Evgeniy Nikolaychuk on Vesti.FM: languages around the world are disappearing at an alarming pace
This year has been declared by the UN the International Year of Indigenous Languages. At first glance, it seems that this is another for the record event because its main goal to draw attention to the possible loss of native languages and the need for their support. But languages play an important role in people's daily lives, and not only as an instrument of communication, learning, social integration and development, but also as a repository of each person’s unique identity, cultural history, traditions and memory, analyst of Vestnik Kavkaza Evgeniy Nikolaychuk said in the National Question program on Vesti.FM.
The expert noted that despite their tremendous value, languages around the world continue to disappear at an alarming rate. "According to the UN, of the 6,700 languages that currently exist in the world, 40% are on the verge of extinction, and only 4% of people speak Aboriginal languages. According to statistics, one of the languages dies every two weeks. This means that the cultures associated with them are also in danger.
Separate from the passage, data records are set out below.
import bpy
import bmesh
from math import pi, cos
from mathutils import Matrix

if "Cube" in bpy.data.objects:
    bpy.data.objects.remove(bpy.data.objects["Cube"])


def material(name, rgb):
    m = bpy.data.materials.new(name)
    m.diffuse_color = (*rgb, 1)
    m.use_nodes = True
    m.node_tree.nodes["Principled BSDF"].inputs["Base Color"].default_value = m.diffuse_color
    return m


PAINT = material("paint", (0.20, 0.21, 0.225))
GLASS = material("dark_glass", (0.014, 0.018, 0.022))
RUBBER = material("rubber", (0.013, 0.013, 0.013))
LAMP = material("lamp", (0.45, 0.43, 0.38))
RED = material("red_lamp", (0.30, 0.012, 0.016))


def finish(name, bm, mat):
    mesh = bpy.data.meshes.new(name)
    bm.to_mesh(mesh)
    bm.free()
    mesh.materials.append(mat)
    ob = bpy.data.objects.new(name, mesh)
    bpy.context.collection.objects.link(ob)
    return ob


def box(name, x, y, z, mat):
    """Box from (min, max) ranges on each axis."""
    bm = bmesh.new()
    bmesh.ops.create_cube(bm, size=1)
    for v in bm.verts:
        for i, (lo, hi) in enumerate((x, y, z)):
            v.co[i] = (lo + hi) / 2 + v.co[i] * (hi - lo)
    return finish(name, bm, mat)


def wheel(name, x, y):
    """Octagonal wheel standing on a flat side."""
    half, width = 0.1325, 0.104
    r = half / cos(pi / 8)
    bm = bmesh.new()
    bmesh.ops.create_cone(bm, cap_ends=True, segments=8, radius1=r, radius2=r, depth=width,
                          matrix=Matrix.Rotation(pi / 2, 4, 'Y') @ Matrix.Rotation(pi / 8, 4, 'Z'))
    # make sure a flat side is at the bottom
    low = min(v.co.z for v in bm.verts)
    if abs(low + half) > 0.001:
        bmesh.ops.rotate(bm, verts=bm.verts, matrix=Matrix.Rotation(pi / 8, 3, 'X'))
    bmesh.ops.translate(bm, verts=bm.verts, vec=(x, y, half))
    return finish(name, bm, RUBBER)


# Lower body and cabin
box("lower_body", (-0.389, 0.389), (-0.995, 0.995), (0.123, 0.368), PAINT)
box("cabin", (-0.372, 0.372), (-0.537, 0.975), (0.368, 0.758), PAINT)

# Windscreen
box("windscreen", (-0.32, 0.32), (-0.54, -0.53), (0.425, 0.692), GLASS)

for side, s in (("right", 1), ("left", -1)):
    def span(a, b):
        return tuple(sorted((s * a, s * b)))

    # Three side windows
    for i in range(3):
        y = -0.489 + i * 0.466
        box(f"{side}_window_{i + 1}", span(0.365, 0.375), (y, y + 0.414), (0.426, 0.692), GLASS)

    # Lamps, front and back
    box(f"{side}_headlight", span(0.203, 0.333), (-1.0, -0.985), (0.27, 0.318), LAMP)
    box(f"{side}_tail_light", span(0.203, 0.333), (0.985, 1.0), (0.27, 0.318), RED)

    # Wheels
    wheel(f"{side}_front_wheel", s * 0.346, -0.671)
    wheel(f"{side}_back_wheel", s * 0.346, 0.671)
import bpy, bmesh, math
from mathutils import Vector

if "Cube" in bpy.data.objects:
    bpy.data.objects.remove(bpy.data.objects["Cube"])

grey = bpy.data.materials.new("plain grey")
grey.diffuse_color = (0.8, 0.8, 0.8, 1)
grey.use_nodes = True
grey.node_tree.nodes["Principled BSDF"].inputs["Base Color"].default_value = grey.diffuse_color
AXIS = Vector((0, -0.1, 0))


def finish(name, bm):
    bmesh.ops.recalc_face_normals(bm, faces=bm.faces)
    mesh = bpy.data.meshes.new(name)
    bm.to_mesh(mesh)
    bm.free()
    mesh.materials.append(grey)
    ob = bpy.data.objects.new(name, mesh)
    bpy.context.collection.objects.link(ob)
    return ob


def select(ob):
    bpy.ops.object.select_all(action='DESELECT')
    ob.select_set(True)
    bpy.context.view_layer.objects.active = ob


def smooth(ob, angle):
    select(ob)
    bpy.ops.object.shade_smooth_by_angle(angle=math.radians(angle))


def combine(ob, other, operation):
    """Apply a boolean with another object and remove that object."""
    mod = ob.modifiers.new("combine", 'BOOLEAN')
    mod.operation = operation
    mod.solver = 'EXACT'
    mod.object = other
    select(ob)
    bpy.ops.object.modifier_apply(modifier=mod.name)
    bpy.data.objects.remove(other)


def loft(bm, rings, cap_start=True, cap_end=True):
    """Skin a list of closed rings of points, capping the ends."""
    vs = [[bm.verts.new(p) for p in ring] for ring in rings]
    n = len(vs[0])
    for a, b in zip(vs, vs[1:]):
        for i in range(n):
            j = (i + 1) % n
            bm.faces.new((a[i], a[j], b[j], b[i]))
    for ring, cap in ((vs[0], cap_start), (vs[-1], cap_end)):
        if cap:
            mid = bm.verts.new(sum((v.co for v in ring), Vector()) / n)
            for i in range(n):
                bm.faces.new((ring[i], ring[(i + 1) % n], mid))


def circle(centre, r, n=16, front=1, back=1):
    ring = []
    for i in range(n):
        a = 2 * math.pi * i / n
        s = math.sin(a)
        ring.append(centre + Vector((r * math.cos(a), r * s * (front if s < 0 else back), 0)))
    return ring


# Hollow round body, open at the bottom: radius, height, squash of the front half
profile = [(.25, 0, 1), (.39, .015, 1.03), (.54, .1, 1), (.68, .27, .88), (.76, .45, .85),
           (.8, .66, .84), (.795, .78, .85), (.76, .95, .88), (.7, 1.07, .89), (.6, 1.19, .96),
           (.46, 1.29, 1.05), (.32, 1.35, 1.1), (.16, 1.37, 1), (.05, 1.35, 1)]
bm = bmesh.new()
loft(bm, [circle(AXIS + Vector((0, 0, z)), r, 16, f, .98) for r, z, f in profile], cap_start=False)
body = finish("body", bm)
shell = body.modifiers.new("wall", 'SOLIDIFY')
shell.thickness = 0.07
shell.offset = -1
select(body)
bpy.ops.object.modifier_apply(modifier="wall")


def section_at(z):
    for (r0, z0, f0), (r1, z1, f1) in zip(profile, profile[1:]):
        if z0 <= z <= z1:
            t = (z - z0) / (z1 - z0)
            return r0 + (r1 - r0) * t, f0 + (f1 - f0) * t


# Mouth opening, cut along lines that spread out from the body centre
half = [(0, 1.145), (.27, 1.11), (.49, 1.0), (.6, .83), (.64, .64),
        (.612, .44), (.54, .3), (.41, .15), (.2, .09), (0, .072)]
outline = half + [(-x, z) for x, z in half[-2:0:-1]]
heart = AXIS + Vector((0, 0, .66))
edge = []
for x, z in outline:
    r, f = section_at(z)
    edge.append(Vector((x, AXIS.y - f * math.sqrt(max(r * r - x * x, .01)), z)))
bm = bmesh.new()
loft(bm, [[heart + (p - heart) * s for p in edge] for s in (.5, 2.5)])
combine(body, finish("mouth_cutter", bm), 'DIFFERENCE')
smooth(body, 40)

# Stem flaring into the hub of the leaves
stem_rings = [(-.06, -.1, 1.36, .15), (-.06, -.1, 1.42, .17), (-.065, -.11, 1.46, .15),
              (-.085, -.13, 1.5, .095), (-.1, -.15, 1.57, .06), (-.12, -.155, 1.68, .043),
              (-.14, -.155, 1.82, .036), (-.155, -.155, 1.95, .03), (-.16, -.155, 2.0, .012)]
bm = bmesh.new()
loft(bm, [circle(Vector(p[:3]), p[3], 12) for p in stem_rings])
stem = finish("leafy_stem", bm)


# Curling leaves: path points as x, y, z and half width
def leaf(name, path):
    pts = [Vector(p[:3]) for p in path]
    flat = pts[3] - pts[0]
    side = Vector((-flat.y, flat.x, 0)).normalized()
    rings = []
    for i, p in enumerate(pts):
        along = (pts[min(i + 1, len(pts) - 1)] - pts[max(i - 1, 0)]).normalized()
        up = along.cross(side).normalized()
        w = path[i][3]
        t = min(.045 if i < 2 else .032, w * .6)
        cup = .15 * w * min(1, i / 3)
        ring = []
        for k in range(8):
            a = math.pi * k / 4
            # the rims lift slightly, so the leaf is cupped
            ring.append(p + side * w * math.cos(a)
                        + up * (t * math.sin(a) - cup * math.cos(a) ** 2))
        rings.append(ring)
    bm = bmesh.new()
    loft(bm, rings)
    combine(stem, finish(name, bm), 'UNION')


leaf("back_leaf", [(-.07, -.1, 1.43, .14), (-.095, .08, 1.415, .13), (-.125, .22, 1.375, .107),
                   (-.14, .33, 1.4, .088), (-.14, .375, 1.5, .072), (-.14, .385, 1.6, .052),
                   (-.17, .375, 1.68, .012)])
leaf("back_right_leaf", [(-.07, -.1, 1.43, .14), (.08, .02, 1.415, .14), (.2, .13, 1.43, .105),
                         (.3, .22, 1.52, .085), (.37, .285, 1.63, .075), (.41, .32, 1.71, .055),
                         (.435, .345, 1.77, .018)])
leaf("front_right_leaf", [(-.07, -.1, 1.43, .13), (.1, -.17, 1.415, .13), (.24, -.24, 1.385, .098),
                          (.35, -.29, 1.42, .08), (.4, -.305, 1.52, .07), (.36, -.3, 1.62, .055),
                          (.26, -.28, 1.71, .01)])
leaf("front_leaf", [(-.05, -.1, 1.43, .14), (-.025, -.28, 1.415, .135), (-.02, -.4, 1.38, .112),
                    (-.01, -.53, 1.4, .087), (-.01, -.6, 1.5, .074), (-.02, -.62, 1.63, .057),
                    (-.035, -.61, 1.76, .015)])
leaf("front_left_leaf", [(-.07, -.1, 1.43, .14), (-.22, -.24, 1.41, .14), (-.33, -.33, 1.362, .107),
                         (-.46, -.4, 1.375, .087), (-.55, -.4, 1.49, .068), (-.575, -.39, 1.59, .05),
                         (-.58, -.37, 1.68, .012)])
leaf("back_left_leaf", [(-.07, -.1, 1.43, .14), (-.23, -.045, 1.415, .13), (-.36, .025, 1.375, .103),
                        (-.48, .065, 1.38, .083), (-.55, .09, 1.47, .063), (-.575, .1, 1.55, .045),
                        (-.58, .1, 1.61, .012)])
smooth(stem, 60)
One might think that this is happening somewhere overseas, but here, in Russia, everything is fine. But it is not. According to the Institute of Linguistics of the Russian Academy of Sciences, in our country, there are about 150 indigenous languages. According to the Federal Agency for Nationalities, more than 190 nationalities live in the country, 100 of which are indigenous peoples, and many of them, such as Mordvins, Karelians, were mentioned in ancient Russian books of the early 12th century. Throughout the centuries, they all manage to retain their culture, customs and languages," the analyst said.
According to linguists, over the past 150 years, 14 languages disappeared in Russia. Of these, five - already in the post-Soviet period. About 18 more languages are on the verge of extinction, that is, no more than 20 elderly native speakers are left. The main factor of the disappearance is that the language in families is no longer passed on to children, " Evgeny Nikolaychuk said.
According to him, that’s why the plan for the Year of Indigenous Languages includes more than 700 events that will be held at the federal and regional levels, and the first event of the Year of Indigenous Languages was the international forum in the Khanty-Mansiysk Autonomous Okrug - Yugra in March, which was attended by over 500 participants. International experts and UN representatives gathered to discuss the problems of preserving native languages. At the four thematic penals held on March 21-23, the forum participants discussed the best practices and projects to support mother llanguages, the Russian language and the languages of indigenous peoples, in particular, the role of information technology and the media in preserving and popularising the languages of the peoples of Russia.
In addition to the government policy, initiatives proposed by representatives of these peoples play a crucial role in preserving the languages and traditions of indigenous peoples, " Evgeny Nikolaychuk said, recalling that now, there is a trend - many indigenous peoples create their own schools to preserve or even revive their language.
“The situation with the Crimean population is indicative: in the first years after the historical referendum, many foreign media outlets, primarily Ukrainian, literally attacked Russia, accusing it of linguistic discrimination against small peoples living on the peninsula. The bet was made on the Crimean Tatar language, obviously, counting on the most acute reaction from its representatives, however, after Crimea entered the Russian Federation, in accordance with the Constitution of the Republic of Crimea adopted in April 2014, three official languages were proclaimed: Russian, Ukrainian and Crimean Tatar. Thus, the speculation in foreign media on this issue has virtually ceased, " the analyst said.